What the task asks: Can you pull out each line of the data below that includes the word "bmesh"?

Data for analysis:
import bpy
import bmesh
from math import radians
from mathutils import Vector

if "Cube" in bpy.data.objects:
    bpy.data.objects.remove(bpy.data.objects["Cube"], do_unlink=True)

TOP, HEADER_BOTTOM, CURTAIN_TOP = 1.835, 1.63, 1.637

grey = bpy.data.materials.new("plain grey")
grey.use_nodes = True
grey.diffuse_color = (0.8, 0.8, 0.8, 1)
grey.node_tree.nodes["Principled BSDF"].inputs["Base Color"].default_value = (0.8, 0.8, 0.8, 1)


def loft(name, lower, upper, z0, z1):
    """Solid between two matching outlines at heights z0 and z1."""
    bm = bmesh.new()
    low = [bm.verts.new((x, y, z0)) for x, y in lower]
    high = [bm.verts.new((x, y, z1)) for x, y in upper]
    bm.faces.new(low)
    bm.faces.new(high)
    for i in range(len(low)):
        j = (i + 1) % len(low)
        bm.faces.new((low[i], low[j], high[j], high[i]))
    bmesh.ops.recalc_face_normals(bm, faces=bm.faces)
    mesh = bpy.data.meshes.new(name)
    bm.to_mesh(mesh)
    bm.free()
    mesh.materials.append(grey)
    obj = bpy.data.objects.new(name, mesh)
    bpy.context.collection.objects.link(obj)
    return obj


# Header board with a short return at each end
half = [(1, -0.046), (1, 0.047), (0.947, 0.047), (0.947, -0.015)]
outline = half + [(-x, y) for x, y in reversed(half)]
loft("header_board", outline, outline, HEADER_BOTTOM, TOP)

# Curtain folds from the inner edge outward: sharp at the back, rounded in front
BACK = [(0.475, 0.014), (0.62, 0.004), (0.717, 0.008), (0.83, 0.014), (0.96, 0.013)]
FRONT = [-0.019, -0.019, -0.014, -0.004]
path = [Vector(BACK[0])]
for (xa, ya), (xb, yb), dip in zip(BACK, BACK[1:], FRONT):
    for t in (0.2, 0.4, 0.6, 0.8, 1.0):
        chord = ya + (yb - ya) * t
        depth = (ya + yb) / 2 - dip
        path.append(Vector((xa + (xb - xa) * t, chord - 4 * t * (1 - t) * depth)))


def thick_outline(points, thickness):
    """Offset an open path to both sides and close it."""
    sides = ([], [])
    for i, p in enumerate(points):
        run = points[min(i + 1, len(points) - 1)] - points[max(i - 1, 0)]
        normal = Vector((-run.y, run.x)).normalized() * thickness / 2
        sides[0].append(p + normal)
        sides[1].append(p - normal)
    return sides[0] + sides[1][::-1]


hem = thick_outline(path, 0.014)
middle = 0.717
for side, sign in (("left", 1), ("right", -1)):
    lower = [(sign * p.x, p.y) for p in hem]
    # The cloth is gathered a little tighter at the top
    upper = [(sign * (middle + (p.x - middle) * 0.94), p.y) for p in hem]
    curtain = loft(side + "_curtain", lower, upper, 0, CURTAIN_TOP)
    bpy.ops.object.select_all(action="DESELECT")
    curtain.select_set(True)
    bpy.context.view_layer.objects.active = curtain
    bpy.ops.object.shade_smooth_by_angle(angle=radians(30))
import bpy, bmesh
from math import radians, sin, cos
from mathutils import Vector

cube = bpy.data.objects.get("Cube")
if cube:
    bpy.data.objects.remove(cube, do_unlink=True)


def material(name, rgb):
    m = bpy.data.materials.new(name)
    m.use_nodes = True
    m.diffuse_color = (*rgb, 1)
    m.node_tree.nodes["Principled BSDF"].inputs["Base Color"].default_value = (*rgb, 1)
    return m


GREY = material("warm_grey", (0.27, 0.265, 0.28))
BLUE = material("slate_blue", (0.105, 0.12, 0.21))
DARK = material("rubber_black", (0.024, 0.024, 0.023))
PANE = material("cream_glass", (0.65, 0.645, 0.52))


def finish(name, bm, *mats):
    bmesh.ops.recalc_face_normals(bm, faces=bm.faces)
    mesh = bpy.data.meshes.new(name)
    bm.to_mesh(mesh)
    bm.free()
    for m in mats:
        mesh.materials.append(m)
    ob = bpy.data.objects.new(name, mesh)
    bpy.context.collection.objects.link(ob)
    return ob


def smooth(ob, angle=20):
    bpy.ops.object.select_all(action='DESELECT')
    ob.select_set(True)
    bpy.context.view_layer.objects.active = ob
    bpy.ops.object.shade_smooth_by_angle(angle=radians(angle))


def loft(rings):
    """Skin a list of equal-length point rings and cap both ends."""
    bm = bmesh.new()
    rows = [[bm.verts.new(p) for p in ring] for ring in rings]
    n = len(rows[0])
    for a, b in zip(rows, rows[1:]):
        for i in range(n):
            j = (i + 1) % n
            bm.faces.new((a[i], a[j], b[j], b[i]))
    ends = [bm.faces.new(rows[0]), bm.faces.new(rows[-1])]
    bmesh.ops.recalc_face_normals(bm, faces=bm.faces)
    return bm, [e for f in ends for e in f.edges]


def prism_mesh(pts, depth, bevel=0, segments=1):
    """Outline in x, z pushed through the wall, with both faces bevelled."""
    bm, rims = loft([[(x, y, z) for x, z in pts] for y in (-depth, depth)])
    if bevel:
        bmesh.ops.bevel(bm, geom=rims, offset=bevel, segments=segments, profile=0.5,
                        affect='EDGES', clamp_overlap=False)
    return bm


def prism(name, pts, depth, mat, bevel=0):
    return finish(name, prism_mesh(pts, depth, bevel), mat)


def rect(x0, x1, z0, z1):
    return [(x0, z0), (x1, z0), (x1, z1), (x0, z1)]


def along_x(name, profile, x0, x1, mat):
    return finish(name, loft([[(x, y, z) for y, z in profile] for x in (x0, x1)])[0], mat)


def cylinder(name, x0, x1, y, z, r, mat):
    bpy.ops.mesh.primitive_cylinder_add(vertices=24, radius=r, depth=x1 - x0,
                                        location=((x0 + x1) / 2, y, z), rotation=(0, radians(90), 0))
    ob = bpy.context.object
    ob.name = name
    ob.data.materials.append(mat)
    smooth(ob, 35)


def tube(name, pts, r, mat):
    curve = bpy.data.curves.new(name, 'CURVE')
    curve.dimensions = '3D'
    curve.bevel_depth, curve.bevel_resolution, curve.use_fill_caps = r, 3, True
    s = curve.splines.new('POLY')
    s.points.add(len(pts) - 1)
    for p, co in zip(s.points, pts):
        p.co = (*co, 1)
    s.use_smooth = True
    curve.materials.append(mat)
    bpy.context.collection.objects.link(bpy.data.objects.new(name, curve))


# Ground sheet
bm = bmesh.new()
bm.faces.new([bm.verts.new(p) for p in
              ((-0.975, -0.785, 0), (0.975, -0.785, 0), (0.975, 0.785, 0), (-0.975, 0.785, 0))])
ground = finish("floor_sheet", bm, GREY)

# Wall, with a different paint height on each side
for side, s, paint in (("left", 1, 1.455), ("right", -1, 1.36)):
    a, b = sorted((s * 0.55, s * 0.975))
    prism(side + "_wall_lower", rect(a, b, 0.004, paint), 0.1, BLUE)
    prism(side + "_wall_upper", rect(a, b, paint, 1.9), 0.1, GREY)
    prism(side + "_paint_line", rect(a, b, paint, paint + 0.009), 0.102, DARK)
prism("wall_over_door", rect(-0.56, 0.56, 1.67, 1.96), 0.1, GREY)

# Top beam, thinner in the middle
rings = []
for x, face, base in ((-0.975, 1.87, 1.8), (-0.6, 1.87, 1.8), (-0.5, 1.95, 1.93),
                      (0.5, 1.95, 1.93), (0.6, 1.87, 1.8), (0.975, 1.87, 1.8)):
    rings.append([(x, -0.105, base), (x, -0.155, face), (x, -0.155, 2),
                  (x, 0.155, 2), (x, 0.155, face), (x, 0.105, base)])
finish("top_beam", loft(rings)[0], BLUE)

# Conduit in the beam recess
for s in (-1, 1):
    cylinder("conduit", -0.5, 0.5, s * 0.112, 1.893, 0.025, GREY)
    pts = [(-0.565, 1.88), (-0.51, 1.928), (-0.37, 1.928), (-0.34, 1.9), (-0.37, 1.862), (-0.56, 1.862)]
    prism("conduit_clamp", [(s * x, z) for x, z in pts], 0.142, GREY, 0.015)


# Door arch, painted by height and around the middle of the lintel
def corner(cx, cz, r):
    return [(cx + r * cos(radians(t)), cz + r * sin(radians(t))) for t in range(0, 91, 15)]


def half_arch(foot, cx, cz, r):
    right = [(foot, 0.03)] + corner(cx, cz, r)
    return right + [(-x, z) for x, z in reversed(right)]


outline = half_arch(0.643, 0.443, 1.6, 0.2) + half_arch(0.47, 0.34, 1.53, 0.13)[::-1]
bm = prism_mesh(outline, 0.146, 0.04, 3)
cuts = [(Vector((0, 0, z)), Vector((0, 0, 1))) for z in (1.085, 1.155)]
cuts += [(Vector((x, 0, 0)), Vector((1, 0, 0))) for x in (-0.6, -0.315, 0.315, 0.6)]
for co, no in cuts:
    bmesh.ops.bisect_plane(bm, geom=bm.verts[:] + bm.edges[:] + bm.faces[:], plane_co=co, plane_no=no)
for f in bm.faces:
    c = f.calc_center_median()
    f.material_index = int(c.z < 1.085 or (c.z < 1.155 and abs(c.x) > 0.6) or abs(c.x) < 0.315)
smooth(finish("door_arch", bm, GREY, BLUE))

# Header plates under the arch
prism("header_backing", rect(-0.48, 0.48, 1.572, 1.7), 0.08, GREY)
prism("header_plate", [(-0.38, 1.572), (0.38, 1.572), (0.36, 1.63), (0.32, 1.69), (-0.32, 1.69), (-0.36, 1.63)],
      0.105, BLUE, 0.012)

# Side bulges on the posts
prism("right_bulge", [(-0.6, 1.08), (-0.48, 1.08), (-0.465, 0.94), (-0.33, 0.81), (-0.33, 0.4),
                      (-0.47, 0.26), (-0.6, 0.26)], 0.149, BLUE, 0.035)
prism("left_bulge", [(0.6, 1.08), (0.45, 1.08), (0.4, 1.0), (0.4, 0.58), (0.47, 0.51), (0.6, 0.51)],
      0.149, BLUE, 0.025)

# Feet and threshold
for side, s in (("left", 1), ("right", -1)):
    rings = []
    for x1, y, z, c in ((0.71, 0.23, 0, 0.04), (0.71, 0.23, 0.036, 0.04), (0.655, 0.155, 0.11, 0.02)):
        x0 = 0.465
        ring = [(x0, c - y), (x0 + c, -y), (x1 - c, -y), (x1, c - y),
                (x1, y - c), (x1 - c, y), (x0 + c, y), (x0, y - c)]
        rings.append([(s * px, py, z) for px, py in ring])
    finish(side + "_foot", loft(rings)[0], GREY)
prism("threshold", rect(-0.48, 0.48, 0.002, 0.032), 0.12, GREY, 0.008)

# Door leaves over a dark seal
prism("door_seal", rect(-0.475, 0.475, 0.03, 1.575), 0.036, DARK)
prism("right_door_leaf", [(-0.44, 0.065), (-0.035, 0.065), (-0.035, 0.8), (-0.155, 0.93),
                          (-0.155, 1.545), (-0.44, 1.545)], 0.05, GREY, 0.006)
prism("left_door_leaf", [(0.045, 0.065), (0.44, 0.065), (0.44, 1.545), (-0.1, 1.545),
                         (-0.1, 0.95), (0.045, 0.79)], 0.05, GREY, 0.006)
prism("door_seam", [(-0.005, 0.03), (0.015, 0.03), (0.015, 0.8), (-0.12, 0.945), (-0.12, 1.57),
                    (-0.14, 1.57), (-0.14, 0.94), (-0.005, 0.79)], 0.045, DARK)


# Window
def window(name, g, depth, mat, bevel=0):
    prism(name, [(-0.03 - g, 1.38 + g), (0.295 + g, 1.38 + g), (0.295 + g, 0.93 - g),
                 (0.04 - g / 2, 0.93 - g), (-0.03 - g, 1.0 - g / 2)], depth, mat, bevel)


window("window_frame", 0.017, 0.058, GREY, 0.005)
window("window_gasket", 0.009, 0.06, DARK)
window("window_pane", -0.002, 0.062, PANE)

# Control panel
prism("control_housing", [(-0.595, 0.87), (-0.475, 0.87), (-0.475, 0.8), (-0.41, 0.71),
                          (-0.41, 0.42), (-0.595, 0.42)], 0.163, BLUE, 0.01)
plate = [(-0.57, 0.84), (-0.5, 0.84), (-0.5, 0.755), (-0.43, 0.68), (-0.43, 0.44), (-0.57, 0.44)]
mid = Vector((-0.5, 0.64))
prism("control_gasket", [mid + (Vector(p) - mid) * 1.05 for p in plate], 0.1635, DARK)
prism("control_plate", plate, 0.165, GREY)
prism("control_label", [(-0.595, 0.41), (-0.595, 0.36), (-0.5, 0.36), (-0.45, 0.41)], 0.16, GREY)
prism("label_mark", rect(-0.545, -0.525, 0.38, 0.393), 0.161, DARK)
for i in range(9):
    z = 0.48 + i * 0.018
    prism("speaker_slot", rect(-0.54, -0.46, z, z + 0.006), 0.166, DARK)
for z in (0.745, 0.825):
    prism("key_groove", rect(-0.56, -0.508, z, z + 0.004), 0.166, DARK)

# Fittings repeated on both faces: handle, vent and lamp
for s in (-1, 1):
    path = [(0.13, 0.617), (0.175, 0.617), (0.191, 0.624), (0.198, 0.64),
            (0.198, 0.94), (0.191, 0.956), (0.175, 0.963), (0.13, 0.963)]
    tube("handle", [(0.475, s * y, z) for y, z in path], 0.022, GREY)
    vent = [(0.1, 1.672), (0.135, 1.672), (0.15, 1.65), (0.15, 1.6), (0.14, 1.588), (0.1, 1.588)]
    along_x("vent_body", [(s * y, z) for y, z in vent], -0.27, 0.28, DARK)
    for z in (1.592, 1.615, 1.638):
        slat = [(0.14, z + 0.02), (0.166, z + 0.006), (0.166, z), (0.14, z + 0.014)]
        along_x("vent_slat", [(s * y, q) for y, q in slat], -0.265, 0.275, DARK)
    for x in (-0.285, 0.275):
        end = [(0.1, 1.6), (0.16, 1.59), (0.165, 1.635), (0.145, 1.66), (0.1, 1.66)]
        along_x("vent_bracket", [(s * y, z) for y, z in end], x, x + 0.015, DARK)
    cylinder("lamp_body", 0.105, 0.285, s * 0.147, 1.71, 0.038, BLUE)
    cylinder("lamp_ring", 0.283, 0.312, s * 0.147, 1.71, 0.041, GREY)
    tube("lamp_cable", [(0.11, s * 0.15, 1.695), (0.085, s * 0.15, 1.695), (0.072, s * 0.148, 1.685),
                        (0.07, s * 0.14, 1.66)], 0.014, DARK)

Answer section:
import bmesh
    bm = bmesh.new()
    bmesh.ops.recalc_face_normals(bm, faces=bm.faces)
import bpy, bmesh
    bmesh.ops.recalc_face_normals(bm, faces=bm.faces)
    bm = bmesh.new()
    bmesh.ops.recalc_face_normals(bm, faces=bm.faces)
        bmesh.ops.bevel(bm, geom=rims, offset=bevel, segments=segments, profile=0.5,
bm = bmesh.new()
    bmesh.ops.bisect_plane(bm, geom=bm.verts[:] + bm.edges[:] + bm.faces[:], plane_co=co, plane_no=no)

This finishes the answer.